╭─ PROVIDED DATA
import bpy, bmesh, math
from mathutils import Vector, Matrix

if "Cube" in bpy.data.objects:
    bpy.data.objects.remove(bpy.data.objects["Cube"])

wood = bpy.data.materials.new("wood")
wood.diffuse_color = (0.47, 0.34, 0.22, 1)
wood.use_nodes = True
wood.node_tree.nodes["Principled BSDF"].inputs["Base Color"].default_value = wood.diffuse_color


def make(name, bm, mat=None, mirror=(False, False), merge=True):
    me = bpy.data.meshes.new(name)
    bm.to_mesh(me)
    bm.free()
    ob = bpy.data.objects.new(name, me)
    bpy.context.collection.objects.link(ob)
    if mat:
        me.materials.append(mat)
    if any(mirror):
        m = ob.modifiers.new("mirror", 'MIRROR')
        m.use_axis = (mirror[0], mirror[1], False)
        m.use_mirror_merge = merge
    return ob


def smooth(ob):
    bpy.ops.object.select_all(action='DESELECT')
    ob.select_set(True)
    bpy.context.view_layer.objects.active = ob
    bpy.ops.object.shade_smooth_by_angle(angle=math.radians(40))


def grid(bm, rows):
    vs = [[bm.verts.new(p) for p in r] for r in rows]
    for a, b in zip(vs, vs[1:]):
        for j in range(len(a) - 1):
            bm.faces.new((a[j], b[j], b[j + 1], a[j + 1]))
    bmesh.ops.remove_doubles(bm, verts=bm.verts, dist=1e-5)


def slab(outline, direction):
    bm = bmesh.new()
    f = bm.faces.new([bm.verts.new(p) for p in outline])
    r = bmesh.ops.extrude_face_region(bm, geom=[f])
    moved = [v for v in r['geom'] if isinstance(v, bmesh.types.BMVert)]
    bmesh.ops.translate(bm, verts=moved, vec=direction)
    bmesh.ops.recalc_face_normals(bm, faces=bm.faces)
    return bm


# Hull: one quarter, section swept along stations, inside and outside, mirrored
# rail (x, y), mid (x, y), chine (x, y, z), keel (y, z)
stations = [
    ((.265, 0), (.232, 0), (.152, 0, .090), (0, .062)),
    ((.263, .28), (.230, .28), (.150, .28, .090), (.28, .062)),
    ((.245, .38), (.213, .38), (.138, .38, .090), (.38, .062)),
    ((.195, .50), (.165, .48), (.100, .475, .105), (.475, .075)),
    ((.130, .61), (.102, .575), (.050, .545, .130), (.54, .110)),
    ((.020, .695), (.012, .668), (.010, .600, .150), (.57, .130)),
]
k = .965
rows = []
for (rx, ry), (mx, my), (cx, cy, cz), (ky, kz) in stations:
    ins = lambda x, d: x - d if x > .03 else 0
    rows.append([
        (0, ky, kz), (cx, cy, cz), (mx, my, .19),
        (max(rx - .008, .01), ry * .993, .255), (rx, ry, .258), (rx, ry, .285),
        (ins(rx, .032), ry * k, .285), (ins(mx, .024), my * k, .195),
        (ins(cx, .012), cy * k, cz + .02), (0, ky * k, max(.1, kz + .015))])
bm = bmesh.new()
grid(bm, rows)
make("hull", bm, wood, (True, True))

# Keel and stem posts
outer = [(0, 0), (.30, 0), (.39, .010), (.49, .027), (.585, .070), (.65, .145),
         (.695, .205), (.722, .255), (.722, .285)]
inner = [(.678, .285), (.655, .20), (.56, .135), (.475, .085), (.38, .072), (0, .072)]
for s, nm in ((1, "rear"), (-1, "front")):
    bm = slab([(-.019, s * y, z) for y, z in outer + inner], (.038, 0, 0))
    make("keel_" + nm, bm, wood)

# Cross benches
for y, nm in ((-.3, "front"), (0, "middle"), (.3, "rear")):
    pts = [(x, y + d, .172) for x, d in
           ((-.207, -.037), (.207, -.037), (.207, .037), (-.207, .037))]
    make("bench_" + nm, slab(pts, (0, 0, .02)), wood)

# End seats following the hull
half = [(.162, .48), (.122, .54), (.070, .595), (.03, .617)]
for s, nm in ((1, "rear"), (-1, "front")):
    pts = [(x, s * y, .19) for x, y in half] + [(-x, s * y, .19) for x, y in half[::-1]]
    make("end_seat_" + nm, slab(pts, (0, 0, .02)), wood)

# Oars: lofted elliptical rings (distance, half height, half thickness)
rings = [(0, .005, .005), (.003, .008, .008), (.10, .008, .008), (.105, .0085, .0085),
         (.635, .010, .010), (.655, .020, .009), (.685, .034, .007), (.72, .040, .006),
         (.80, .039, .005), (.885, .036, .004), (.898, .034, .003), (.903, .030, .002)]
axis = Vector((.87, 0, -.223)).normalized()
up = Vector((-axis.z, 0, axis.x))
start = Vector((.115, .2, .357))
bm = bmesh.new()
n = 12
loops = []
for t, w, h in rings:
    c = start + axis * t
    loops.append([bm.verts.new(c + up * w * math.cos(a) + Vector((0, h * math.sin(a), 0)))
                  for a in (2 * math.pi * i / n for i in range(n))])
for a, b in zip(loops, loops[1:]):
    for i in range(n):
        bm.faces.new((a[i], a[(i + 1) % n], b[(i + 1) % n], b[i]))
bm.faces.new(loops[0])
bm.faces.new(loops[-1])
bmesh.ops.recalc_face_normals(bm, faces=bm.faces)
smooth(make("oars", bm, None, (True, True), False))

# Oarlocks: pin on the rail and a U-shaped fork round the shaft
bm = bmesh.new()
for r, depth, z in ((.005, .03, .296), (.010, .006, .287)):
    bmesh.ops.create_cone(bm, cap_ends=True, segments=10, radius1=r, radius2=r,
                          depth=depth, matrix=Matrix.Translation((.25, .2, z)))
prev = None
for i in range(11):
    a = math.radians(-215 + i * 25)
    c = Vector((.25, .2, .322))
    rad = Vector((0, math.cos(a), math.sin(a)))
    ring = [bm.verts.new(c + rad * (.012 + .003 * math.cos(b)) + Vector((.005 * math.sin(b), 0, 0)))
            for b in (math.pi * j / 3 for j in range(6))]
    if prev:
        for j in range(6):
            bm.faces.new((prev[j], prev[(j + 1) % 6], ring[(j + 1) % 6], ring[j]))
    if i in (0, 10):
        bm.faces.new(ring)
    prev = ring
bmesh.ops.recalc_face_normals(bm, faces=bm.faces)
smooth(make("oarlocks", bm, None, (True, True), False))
╰─
Look above for the line that contains "up = Vector((-axis.z, 0, axis.x))". That line and every line after it through the end of the data must be written out exactly, with nothing else.

up = Vector((-axis.z, 0, axis.x))
start = Vector((.115, .2, .357))
bm = bmesh.new()
n = 12
loops = []
for t, w, h in rings:
    c = start + axis * t
    loops.append([bm.verts.new(c + up * w * math.cos(a) + Vector((0, h * math.sin(a), 0)))
                  for a in (2 * math.pi * i / n for i in range(n))])
for a, b in zip(loops, loops[1:]):
    for i in range(n):
        bm.faces.new((a[i], a[(i + 1) % n], b[(i + 1) % n], b[i]))
bm.faces.new(loops[0])
bm.faces.new(loops[-1])
bmesh.ops.recalc_face_normals(bm, faces=bm.faces)
smooth(make("oars", bm, None, (True, True), False))

# Oarlocks: pin on the rail and a U-shaped fork round the shaft
bm = bmesh.new()
for r, depth, z in ((.005, .03, .296), (.010, .006, .287)):
    bmesh.ops.create_cone(bm, cap_ends=True, segments=10, radius1=r, radius2=r,
                          depth=depth, matrix=Matrix.Translation((.25, .2, z)))
prev = None
for i in range(11):
    a = math.radians(-215 + i * 25)
    c = Vector((.25, .2, .322))
    rad = Vector((0, math.cos(a), math.sin(a)))
    ring = [bm.verts.new(c + rad * (.012 + .003 * math.cos(b)) + Vector((.005 * math.sin(b), 0, 0)))
            for b in (math.pi * j / 3 for j in range(6))]
    if prev:
        for j in range(6):
            bm.faces.new((prev[j], prev[(j + 1) % 6], ring[(j + 1) % 6], ring[j]))
    if i in (0, 10):
        bm.faces.new(ring)
    prev = ring
bmesh.ops.recalc_face_normals(bm, faces=bm.faces)
smooth(make("oarlocks", bm, None, (True, True), False))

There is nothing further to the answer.